|Modulus of Rupture:||12,500 lbf/in2 (86.2 MPa)|
|Elastic Modulus:||1,640,000 lbf/in2 (11.31 GPa)|
|Crushing Strength:||6,320 lbf/in2 (43.6 MPa)|
|Shrinkage:||Radial: 5.3%, Tangential: 10.2%, Volumetric: 15.8%, T/R Ratio: 1.9|
Gum end grain
Color/Appearance: Wide sapwood is whitish to light pink or tan color, and is sometimes referred to as “sapgum” or “sweetgum.” Heartwood is gray to reddish brown, and is commonly referred to as “redgum.” Heartwood with darker black streaks is called “figured redgum.” Quartersawn pieces have a ribbon-stripe appearance.
Grain/Texture: Grain is interlocked, with a very fine, uniform texture. Good natural luster, this wood has sometimes been called “satin walnut.”
Endgrain: Diffuse-porous; small pores in no specific arrangement, very numerous; exclusively solitary and/or in radial multiples of 2-3; tyloses common; growth rings indistinct; rays not visible without lens; parenchyma not visible with hand lens.
Rot Resistance: Red oaks such as Water Oak do not have the level of decay and rot resistance that White Oaks possess. Durability should be considered minimal.
Workability: Generally easy to work, though planing can produce tearout due to interlocked grain. Sweetgum is known to warp and distort badly during initial drying. (After initial drying, distortion is significantly less, but the wood still experiences an appreciable amount of movement in service.) Turns, glues, stains, and finishes well. Responds moderately well to steam bending.
Odor: No characteristic odor.

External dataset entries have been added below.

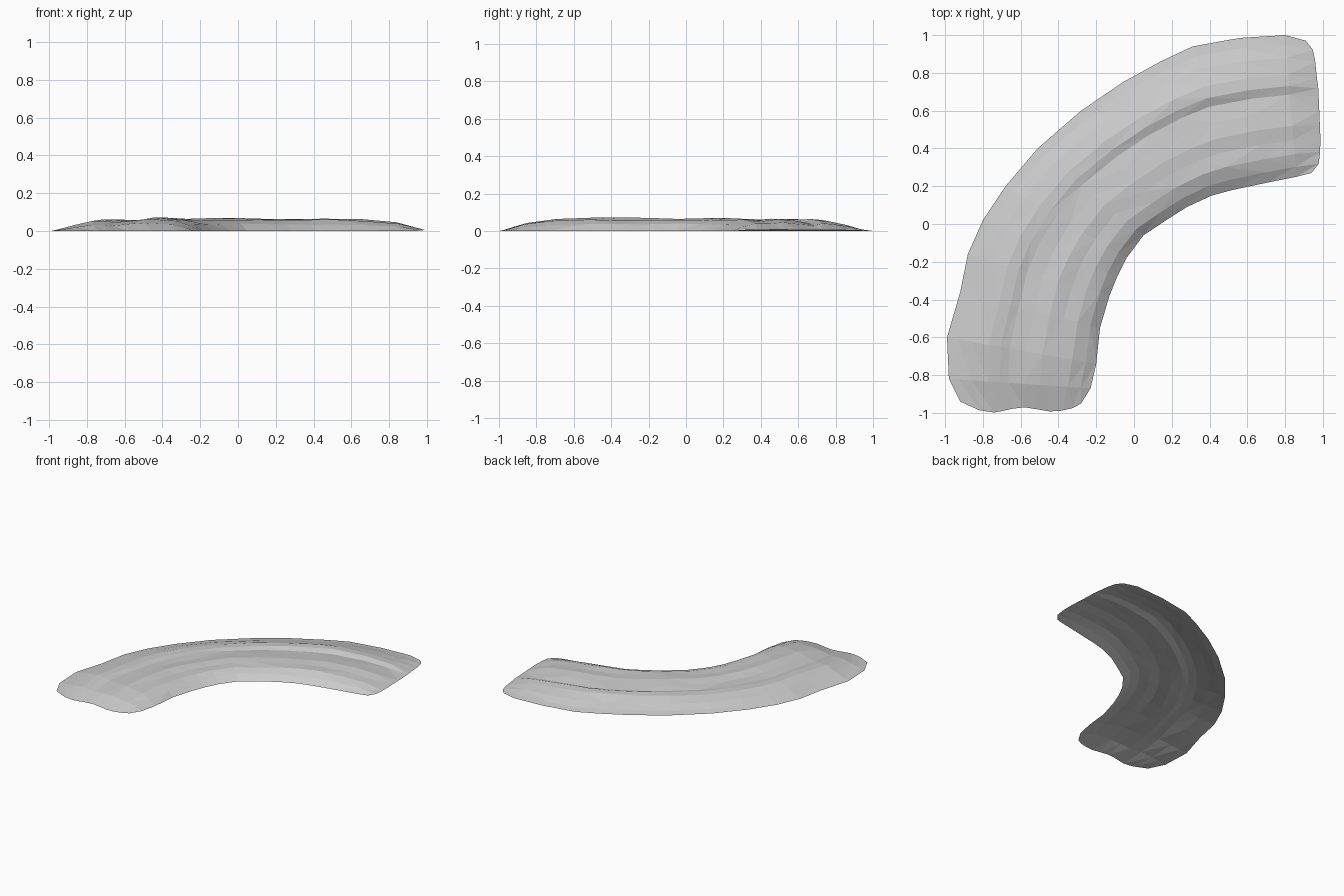
import bpy
import bmesh
import random
from mathutils import Vector

random.seed(4)

default_cube = bpy.data.objects.get("Cube")
if default_cube:
    bpy.data.objects.remove(default_cube, do_unlink=True)


def make_material(name, colour):
    material = bpy.data.materials.new(name)
    material.use_nodes = True
    material.diffuse_color = colour
    material.node_tree.nodes["Principled BSDF"].inputs["Base Color"].default_value = colour
    return material


# Matching points along the outer and inner edges of the bend
outer_edge = [(-.92, -.94), (-.98, -.82), (-.99, -.6), (-.92, -.36), (-.88, -.16),
              (-.8, .02), (-.68, .2), (-.51, .4), (-.28, .6), (-.06, .75),
              (.14, .86), (.31, .94), (.56, .985), (.8, 1), (.91, .97)]
inner_edge = [(-.28, -.95), (-.23, -.87), (-.2, -.74), (-.18, -.55), (-.13, -.38),
              (-.09, -.28), (-.04, -.18), (.05, -.06), (.17, .02), (.28, .09),
              (.41, .15), (.52, .18), (.71, .22), (.86, .25), (.94, .27)]

# Cross-section: fraction across, height, bulge of the front end, bulge of the far end
section = [(0, 0, 0, 0), (.07, .016, .02, .035), (.16, .036, .045, .045),
           (.28, .058, .055, .05), (.36, .058, .045, .055), (.42, .05, .035, .055),
           (.53, .058, .025, .055), (.64, .066, .035, .055), (.74, .06, .045, .055),
           (.84, .056, .04, .05), (.93, .036, .025, .04), (1, 0, 0, 0)]


def end_taper(row, last):
    """Height factor that lets both ends sink to the ground."""
    front = (0, .6, .92)
    far = (.1, .65, .92)
    if row < len(front):
        return front[row]
    if last - row < len(far):
        return far[last - row]
    return 1


def build_path():
    bm = bmesh.new()
    last = len(outer_edge) - 1
    drift = [0 for _ in section]
    rows = []
    for row, (outer, inner) in enumerate(zip(outer_edge, inner_edge)):
        start, end = Vector(outer), Vector(inner)
        verts = []
        for column, (across, height, front_bulge, far_bulge) in enumerate(section):
            point = start.lerp(end, across)
            if row == 0:
                point.y -= front_bulge
            elif row == last:
                point.x += far_bulge
            z = 0
            if 0 < across < 1:
                # Slowly wandering ruts that run along the path
                drift[column] = drift[column] * .6 + random.uniform(-.004, .004)
                z = min(.072, (height + drift[column]) * end_taper(row, last))
            verts.append(bm.verts.new((point.x, point.y, max(z, 0))))
        rows.append(verts)

    # Faceted surface, with the diagonals chosen irregularly
    for near, beyond in zip(rows, rows[1:]):
        for i in range(len(section) - 1):
            a, b, c, d = near[i], near[i + 1], beyond[i + 1], beyond[i]
            if random.random() < .5:
                triangles = ((a, b, c), (a, c, d))
            else:
                triangles = ((a, b, d), (b, c, d))
            for triangle in triangles:
                bm.faces.new(triangle)
    bmesh.ops.recalc_face_normals(bm, faces=bm.faces)
    if sum(face.normal.z for face in bm.faces) < 0:
        bmesh.ops.reverse_faces(bm, faces=bm.faces)

    mesh = bpy.data.meshes.new("curved_path")
    bm.to_mesh(mesh)
    bm.free()
    path = bpy.data.objects.new("curved_path", mesh)
    bpy.context.collection.objects.link(path)
    mesh.materials.append(make_material("light grey", (.6, .6, .6, 1)))


build_path()
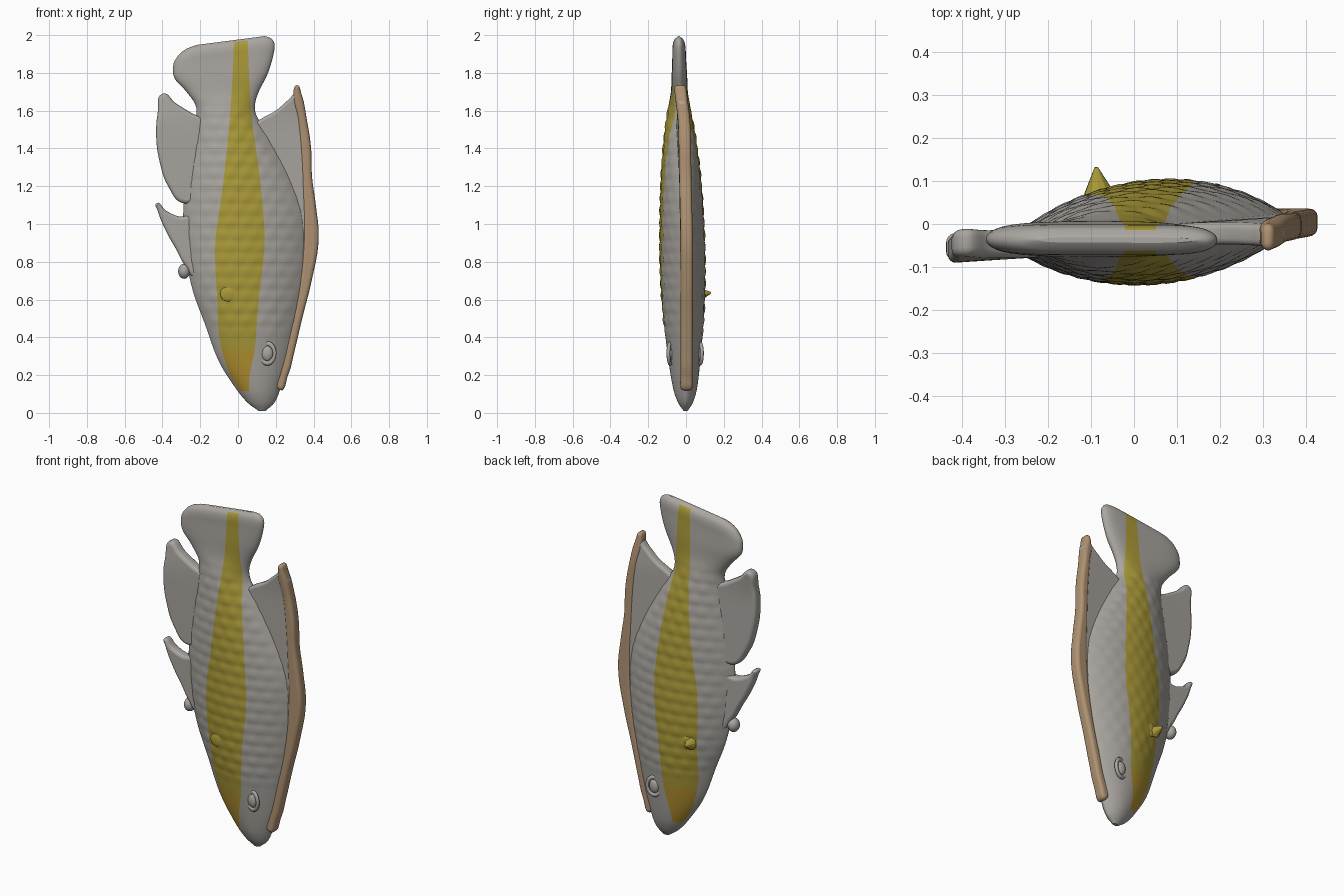
import bpy, bmesh, math

if "Cube" in bpy.data.objects:
    bpy.data.objects.remove(bpy.data.objects["Cube"])


def material(name, rgb):
    m = bpy.data.materials.new(name)
    m.diffuse_color = (*rgb, 1)
    m.use_nodes = True
    m.node_tree.nodes["Principled BSDF"].inputs["Base Color"].default_value = m.diffuse_color
    return m


GREY = material("scale_grey", (0.40, 0.38, 0.35))
YELLOW = material("stripe_yellow", (0.40, 0.32, 0.04))
GOLD = material("snout_gold", (0.46, 0.29, 0.03))
TAN = material("fin_tan", (0.43, 0.29, 0.17))


def interp(table, t, c):
    """Smooth interpolation of column c in a table keyed by column 0."""
    n = len(table)
    if t <= table[0][0]:
        return table[0][c]
    if t >= table[-1][0]:
        return table[-1][c]
    i = max(k for k in range(n - 1) if table[k][0] <= t)

    def slope(k):
        a, b = table[max(k - 1, 0)], table[min(k + 1, n - 1)]
        return (b[c] - a[c]) / (b[0] - a[0])

    a, b = table[i], table[i + 1]
    d = b[0] - a[0]
    s = (t - a[0]) / d
    return ((2*s**3 - 3*s*s + 1) * a[c] + (s**3 - 2*s*s + s) * d * slope(i)
            + (3*s*s - 2*s**3) * b[c] + (s**3 - s*s) * d * slope(i + 1))


def ramp(a, b, t):
    s = min(1, max(0, (t - a) / (b - a)))
    return s * s * (3 - 2 * s)


def mid(x, z):
    """Slightly leaning centre plane of the fish."""
    return -0.01 - 0.014 * z + 0.065 * x * (1 - ramp(1.5, 1.8, z))


# height, left edge, right edge, belly half thickness, rim half thickness
BODY = [(0.01, 0.11, 0.145, 0.004, 0.006), (0.05, 0.055, 0.19, 0.025, 0.012),
        (0.12, -0.005, 0.222, 0.045, 0.016), (0.27, -0.10, 0.27, 0.065, 0.018),
        (0.47, -0.175, 0.315, 0.085, 0.018), (0.65, -0.24, 0.35, 0.096, 0.018),
        (0.85, -0.28, 0.37, 0.10, 0.018), (1.05, -0.29, 0.36, 0.095, 0.018),
        (1.25, -0.275, 0.29, 0.085, 0.018), (1.45, -0.24, 0.18, 0.063, 0.02),
        (1.57, -0.22, 0.10, 0.042, 0.023), (1.63, -0.225, 0.09, 0.03, 0.026),
        (1.70, -0.27, 0.11, 0.014, 0.031), (1.80, -0.335, 0.16, 0.005, 0.036),
        (1.90, -0.342, 0.19, 0.0, 0.036), (1.95, -0.315, 0.192, 0.0, 0.034),
        (1.98, -0.27, 0.17, 0.0, 0.024), (1.992, -0.22, 0.14, 0.0, 0.006)]
# height, left and right border of the stripe
STRIPE = [(0.0, 0.12, 0.135), (0.12, 0.0, 0.06), (0.35, -0.09, 0.09),
          (0.6, -0.11, 0.11), (0.9, -0.12, 0.14), (1.2, -0.08, 0.12),
          (1.6, -0.04, 0.07), (2.0, -0.02, 0.05)]


def half(x, t):
    """Half thickness of the body at x on row t, with scale relief."""
    xl, xr = interp(BODY, t, 1), interp(BODY, t, 2)
    u = min(1, abs((2 * x - xl - xr) / (xr - xl)))
    h = interp(BODY, t, 3) * (1 - u * u) + interp(BODY, t, 4) * math.sqrt(1 - u**6)
    mask = ramp(0.35, 0.5, t) * (1 - ramp(1.55, 1.68, t)) * (1 - u**4)
    row = t / 0.065
    saw = row - math.floor(row)
    wave = math.cos(math.tau * x / 0.085 + math.pi * math.floor(row))
    return h + mask * (0.006 * math.sin(math.pi * saw) * (0.6 + 0.4 * wave))


# Body and tail in one loft whose columns follow the stripe borders
def make_body():
    bm = bmesh.new()
    rows, nl, ns, nr = 170, 13, 12, 15
    rings = []
    for i in range(rows + 1):
        t = 0.01 + 1.982 * i / rows
        xl, xr = interp(BODY, t, 1), interp(BODY, t, 2)
        w = xr - xl
        sl = max(interp(STRIPE, t, 1), xl + 0.06 * w)
        sr = min(interp(STRIPE, t, 2), xr - 0.06 * w)
        xs = [xl + (sl - xl) * (1 - math.cos(math.pi / 2 * k / nl)) for k in range(nl)]
        xs += [sl + (sr - sl) * k / ns for k in range(ns)]
        xs += [sr + (xr - sr) * math.sin(math.pi / 2 * k / nr) for k in range(nr + 1)]
        tilt = 0.13 * ramp(1.65, 1.95, t)
        ring = []
        for side, cols in ((-1, xs), (1, xs[-2:0:-1])):
            for x in cols:
                z = t + tilt * (x - 0.12)
                ring.append(bm.verts.new((x, mid(x, z) + side * half(x, t), z)))
        rings.append(ring)
    n, last = len(rings[0]), nl + ns + nr
    for i in range(rows):
        t = 0.01 + 1.982 * (i + 0.5) / rows
        for j in range(n):
            k = (j + 1) % n
            f = bm.faces.new((rings[i][j], rings[i][k], rings[i+1][k], rings[i+1][j]))
            f.smooth = True
            col = j if j < last else 2 * last - 1 - j
            if nl <= col < nl + ns and 0.11 < t < 1.975:
                f.material_index = 2 if t < 0.34 else 1
    bm.faces.new(rings[0][::-1])
    bm.faces.new(rings[-1])
    bmesh.ops.recalc_face_normals(bm, faces=bm.faces)
    me = bpy.data.meshes.new("fish_body")
    bm.to_mesh(me)
    for m in (GREY, YELLOW, GOLD):
        me.materials.append(m)
    bpy.context.collection.objects.link(bpy.data.objects.new("fish_body", me))


# Fins: filled outlines with rounded rims, laid on the centre plane
def fin(name, pts, thick, mat):
    cu = bpy.data.curves.new(name, 'CURVE')
    cu.dimensions, cu.fill_mode = '2D', 'BOTH'
    bevel = thick * 0.6
    cu.extrude, cu.bevel_depth, cu.bevel_resolution = thick - bevel, bevel, 3
    cu.offset = -bevel
    sp = cu.splines.new('BEZIER')
    sp.bezier_points.add(len(pts) - 1)
    sp.use_cyclic_u, sp.resolution_u = True, 6
    for p, (x, z) in zip(sp.bezier_points, pts):
        p.co = (x, z, 0)
        p.handle_left_type = p.handle_right_type = 'AUTO'
    ob = bpy.data.objects.new(name, cu)
    bpy.context.collection.objects.link(ob)
    bpy.ops.object.select_all(action='DESELECT')
    ob.select_set(True)
    bpy.context.view_layer.objects.active = ob
    bpy.ops.object.convert(target='MESH')
    ob = bpy.context.object
    for v in ob.data.vertices:
        x, z, d = v.co
        v.co = (x, mid(x, z) - d, z)
    ob.data.materials.clear()
    ob.data.materials.append(mat)
    bpy.ops.object.shade_smooth_by_angle(angle=math.radians(50))


def blob(name, loc, scale, mat):
    bpy.ops.mesh.primitive_uv_sphere_add(segments=20, ring_count=12, radius=1, location=loc)
    ob = bpy.context.object
    ob.name, ob.scale = name, scale
    ob.data.materials.append(mat)
    bpy.ops.object.shade_smooth()


make_body()
fin("dorsal_fin", [(0.22, 0.5), (0.34, 0.62), (0.39, 0.9), (0.385, 1.1), (0.365, 1.3),
                   (0.35, 1.5), (0.31, 1.69), (0.27, 1.66), (0.2, 1.6), (0.12, 1.555),
                   (0.05, 1.5), (0.1, 1.1)], 0.026, GREY)
fin("dorsal_fin_edge", [(0.22, 0.12), (0.265, 0.2), (0.3, 0.33), (0.34, 0.5), (0.39, 0.7),
                        (0.427, 0.92), (0.412, 1.1), (0.392, 1.25), (0.387, 1.4),
                        (0.365, 1.55), (0.335, 1.69), (0.312, 1.735), (0.293, 1.69),
                        (0.315, 1.55), (0.33, 1.4), (0.34, 1.2), (0.345, 0.9),
                        (0.31, 0.6), (0.24, 0.3)], 0.032, TAN)
fin("anal_fin", [(-0.17, 1.54), (-0.25, 1.59), (-0.33, 1.64), (-0.4, 1.69), (-0.425, 1.59),
                 (-0.433, 1.46), (-0.415, 1.33), (-0.37, 1.2), (-0.29, 1.11),
                 (-0.2, 1.15)], 0.032, GREY)
fin("pelvic_fin", [(-0.22, 0.72), (-0.28, 0.78), (-0.33, 0.87), (-0.38, 0.96), (-0.425, 1.07),
                   (-0.432, 1.11), (-0.38, 1.07), (-0.31, 1.04), (-0.22, 1.04)], 0.03, GREY)
blob("belly_knob", (-0.285, mid(-0.285, 0.75), 0.75), (0.032, 0.036, 0.04), GREY)

# Eyes with raised rims, and side fins on each flank
for side, tag in ((-1, "front"), (1, "back")):
    y = mid(0.155, 0.32) + side * half(0.155, 0.32)
    blob("eye_" + tag, (0.155, y, 0.315), (0.03, 0.018, 0.04), GREY)
    bpy.ops.mesh.primitive_torus_add(major_radius=0.04, minor_radius=0.01, major_segments=24,
                                     minor_segments=8, location=(0.155, y, 0.315),
                                     rotation=(math.pi / 2, 0, side * 0.25))
    rim = bpy.context.object
    rim.name, rim.scale = "eye_rim_" + tag, (1, 1.3, 1)
    rim.data.materials.append(GREY)
    bpy.ops.object.shade_smooth()
    y = mid(-0.06, 0.62) + side * half(-0.06, 0.62)
    blob("pectoral_fin_" + tag, (-0.05, y - side * 0.004, 0.63), (0.045, 0.012, 0.04), YELLOW)

# Lifted tip of the back pectoral fin
bpy.ops.mesh.primitive_cone_add(vertices=10, radius1=0.035, radius2=0.004, depth=0.06,
                                location=(-0.085, 0.103, 0.632),
                                rotation=(-math.pi / 2 + 0.15, 0, 0.1))
tip = bpy.context.object
tip.name = "pectoral_fin_tip"
tip.data.materials.append(YELLOW)
bpy.ops.object.shade_smooth_by_angle()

Allergies/Toxicity: Although severe reactions are quite uncommon, Sweetgum has been reported to cause skin irritation. See the articles Wood Allergies and Toxicity and Wood Dust Safety for more information.
Pricing/Availability: Because the sapwood is so wide, only older mature trees will yield the darker Redgum heartwood lumber. Sapgum is widely available at low cost, while Redgum is more uncommon, and prices can be in the mid range for a domestic hardwood, with prices for figured and/or quartersawn pieces costing more.
Sustainability: This wood species is not listed in the CITES Appendices, and is reported by the IUCN as being a species of least concern.
Common Uses: Veneer, plywood, furniture (speaker/acoustic cabinets), interior trim, boxes/crates, and turned objects.
Comments: Not to be confused with various Australian species in the Eucalyptus genus that are also referred to as “red gum.”